The halo is a titanium structure introduced this year in a bid to ramp up driver safety, forming a ring around the cockpit top. It is designed to protect the drivers’ head from loose debris and offer better safety during eventual collisions.

Although drivers largely understand the need for it, very few like it. They are worried it impedes visibility, it looks ugly and also that fans will no longer be able to identify a driver properly from his race helmet. Drivers also take longer to climb in and out of their cars.

Formula One’s governing body has addressed concerns and asked every circuit “to make the lights at a standard height above the track,” FIA race director Charlie Whiting said.

“Pole position seems to be the worst case scenario with the halo,” Whiting added at the season-opening Australian GP. “Maybe the driver can’t quite see the lights, or see only half of them, and he might have to move his head too much.”

The new start lights were positioned lower for Friday’s first two practice sessions at Albert Park. Drivers were also allowed the rare chance to rehearse grid starts at the end of both sessions.

“We haven’t normally allowed practice starts on the grid here because it’s quite a tight timetable,” Whiting said. “What I thought would be a good idea was to give the driver sight of those lights, rather than for the first time on Sunday evening.”

A repeat set of lights has been moved from its usual position halfway up the grid to a more convenient position to the left.

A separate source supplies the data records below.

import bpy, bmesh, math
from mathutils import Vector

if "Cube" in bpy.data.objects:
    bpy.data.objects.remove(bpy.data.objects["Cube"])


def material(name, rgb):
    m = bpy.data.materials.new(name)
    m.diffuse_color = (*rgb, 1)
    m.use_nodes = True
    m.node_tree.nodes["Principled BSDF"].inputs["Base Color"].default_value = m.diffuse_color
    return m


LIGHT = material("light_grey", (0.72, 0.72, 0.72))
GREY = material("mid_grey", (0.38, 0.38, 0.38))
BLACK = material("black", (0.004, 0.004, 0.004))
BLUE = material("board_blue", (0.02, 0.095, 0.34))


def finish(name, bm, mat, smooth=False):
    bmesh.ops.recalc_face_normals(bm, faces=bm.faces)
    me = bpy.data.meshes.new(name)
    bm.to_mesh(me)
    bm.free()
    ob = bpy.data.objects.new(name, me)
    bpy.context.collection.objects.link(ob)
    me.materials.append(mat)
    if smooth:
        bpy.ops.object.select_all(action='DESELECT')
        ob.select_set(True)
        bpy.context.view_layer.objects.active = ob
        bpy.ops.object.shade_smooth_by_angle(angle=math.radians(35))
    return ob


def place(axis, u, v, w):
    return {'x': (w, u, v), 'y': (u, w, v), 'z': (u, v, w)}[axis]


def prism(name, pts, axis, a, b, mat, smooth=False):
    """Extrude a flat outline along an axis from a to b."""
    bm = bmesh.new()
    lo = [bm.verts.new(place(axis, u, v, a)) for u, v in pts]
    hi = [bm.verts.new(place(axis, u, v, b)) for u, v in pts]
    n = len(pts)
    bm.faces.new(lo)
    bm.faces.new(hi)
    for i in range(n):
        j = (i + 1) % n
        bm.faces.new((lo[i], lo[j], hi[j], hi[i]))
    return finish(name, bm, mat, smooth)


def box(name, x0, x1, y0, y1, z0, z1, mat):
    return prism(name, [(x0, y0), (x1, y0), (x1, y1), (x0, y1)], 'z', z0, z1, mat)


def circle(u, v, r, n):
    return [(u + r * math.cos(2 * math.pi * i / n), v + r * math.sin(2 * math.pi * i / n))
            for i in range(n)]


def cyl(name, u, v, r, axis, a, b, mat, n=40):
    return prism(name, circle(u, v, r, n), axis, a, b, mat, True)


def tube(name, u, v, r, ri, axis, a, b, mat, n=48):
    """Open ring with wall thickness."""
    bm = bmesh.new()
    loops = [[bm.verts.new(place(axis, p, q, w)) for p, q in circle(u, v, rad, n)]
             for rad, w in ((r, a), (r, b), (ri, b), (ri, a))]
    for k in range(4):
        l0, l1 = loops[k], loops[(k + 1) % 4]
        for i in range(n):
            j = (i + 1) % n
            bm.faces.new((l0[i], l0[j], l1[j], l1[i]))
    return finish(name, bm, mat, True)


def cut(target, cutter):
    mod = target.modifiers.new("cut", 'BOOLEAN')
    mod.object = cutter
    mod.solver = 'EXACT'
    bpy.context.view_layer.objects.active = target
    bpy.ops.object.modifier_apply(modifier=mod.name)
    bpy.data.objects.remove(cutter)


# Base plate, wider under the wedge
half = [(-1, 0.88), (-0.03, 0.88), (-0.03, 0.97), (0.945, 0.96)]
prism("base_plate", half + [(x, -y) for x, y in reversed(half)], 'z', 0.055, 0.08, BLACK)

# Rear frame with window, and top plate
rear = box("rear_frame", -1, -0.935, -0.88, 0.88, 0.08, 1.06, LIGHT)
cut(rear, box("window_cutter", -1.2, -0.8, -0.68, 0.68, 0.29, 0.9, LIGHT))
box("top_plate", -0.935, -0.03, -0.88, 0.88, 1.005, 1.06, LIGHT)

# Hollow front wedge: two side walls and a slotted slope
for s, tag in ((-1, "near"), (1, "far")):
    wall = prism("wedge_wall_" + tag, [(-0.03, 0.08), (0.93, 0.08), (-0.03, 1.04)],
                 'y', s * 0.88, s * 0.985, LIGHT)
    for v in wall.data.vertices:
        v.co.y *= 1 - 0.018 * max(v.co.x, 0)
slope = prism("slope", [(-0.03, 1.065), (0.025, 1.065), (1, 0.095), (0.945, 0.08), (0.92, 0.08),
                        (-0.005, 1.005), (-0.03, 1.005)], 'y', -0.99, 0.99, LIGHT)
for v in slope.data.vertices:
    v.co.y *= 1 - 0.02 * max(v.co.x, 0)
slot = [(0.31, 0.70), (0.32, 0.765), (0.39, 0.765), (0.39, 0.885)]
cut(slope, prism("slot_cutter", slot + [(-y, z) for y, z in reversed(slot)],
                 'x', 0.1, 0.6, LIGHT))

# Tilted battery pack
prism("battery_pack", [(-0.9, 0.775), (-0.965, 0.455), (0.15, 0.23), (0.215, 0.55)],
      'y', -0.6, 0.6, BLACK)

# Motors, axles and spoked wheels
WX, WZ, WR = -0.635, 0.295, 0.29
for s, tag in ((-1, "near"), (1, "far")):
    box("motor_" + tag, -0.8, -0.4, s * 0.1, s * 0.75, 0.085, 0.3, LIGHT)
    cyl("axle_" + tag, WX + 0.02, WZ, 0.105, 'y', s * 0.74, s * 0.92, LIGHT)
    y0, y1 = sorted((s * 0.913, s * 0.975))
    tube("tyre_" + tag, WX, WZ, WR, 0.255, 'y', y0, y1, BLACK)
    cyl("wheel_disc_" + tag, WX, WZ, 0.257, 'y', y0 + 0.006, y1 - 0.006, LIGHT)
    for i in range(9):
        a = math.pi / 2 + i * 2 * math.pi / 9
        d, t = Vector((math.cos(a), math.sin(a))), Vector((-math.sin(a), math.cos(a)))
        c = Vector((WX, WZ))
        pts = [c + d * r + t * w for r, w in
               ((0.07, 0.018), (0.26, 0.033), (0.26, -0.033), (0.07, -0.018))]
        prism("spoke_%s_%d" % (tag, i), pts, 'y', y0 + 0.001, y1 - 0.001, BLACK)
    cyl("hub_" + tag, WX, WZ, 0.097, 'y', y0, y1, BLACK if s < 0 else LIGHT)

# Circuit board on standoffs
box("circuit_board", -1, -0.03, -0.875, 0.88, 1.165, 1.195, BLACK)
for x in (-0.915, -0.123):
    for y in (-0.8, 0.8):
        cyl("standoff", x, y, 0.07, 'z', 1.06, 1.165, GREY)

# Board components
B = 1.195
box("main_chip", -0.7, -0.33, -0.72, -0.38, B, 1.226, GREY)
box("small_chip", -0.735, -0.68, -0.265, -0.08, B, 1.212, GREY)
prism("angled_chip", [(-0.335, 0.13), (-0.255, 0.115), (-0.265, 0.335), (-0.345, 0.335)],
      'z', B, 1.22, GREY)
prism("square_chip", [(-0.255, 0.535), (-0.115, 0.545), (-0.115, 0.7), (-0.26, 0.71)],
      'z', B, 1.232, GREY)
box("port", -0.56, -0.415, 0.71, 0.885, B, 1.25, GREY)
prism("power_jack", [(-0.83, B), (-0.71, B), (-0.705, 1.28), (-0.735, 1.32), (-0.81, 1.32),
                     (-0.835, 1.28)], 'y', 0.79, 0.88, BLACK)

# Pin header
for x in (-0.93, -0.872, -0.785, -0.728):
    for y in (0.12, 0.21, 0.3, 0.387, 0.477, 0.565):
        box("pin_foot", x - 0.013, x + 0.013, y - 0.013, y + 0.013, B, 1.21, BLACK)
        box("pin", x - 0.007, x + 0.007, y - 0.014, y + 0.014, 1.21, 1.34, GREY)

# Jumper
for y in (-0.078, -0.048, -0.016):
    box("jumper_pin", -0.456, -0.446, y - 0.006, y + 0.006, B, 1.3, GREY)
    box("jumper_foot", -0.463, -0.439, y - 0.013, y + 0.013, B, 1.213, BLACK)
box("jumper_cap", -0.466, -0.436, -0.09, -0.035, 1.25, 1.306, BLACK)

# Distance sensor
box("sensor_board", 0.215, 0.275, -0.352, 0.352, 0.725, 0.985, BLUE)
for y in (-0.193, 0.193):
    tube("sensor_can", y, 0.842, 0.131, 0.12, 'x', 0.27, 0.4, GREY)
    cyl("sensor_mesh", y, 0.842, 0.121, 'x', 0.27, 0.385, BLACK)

“Those repeat lights were normally halfway up the grid, and they were fitted round about 2009, when the rear wings became higher on the cars,” Whiting said. “But now the wings have been lowered, there’s no need for those halfway up the grid.”